━━━━━ Provided records ━━━━━

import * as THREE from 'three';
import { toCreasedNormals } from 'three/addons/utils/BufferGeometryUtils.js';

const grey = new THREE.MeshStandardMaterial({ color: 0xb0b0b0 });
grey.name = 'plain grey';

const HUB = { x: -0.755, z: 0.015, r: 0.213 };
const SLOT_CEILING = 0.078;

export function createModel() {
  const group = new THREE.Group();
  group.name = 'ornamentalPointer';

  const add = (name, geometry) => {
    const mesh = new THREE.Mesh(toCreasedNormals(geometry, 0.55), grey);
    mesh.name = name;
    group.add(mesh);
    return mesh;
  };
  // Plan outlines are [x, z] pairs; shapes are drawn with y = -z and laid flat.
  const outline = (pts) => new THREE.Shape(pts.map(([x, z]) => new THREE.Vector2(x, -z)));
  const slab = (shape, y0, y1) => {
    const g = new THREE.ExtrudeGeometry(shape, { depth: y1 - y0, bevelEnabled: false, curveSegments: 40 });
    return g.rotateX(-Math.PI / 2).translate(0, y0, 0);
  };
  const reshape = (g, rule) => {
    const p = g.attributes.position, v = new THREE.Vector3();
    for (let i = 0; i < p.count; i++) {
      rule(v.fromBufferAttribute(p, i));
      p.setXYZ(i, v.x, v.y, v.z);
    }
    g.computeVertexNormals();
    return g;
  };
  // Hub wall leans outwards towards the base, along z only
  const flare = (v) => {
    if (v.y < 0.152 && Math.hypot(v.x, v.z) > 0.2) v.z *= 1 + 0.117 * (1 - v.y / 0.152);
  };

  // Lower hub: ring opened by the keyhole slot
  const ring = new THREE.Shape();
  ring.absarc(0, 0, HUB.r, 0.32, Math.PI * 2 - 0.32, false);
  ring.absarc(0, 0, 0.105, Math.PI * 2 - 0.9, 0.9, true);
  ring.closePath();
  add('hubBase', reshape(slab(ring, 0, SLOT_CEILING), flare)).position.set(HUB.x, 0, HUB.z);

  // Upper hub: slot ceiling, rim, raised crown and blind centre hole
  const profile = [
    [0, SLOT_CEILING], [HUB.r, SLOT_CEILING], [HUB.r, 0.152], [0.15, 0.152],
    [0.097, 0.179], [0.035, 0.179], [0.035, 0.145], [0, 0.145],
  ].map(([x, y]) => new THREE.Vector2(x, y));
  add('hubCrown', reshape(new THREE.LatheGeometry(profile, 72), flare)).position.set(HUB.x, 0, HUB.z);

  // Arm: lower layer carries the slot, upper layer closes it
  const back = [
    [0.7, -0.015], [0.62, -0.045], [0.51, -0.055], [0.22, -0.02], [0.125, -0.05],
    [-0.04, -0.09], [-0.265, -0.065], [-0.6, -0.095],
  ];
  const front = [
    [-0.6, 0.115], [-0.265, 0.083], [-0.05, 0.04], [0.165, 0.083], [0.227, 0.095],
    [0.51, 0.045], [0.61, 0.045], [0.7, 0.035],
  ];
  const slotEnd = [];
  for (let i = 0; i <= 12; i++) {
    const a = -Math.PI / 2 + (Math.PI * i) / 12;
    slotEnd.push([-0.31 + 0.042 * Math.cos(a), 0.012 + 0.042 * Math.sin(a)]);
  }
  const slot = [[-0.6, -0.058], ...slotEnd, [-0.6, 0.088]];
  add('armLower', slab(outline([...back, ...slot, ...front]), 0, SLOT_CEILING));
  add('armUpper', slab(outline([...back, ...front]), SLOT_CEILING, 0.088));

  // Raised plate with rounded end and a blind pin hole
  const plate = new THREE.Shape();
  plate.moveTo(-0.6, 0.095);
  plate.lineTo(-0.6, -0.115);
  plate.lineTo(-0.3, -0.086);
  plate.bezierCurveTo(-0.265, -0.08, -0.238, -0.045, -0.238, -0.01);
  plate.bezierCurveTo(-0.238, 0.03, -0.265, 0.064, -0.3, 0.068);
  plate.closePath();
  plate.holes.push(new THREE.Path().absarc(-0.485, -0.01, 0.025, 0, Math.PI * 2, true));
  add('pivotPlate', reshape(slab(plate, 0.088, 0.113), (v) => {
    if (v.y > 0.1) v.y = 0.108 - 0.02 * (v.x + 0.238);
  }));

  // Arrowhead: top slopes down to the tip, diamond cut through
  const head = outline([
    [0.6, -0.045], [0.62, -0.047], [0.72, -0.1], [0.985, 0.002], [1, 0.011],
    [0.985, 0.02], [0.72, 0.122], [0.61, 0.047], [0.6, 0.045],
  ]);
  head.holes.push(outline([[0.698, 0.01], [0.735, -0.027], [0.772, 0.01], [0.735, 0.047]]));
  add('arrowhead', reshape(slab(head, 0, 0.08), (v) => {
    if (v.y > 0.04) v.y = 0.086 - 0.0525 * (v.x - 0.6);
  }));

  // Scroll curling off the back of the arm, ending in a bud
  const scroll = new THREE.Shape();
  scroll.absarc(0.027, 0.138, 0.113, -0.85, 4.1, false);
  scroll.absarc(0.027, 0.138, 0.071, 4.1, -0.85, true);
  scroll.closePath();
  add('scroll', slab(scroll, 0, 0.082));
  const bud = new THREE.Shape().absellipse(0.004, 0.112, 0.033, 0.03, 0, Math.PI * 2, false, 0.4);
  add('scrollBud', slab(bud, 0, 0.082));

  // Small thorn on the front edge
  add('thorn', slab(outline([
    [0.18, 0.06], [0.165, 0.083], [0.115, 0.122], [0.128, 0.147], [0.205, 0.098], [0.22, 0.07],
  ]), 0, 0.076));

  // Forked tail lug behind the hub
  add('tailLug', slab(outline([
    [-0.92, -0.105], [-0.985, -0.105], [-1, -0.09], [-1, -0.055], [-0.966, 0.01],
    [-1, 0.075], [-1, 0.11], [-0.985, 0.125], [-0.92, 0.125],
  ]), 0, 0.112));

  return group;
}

━━━━━

## Exercise
Every line above that holds the word "blind" is to be found and copied.

## Answer space
  // Upper hub: slot ceiling, rim, raised crown and blind centre hole
  // Raised plate with rounded end and a blind pin hole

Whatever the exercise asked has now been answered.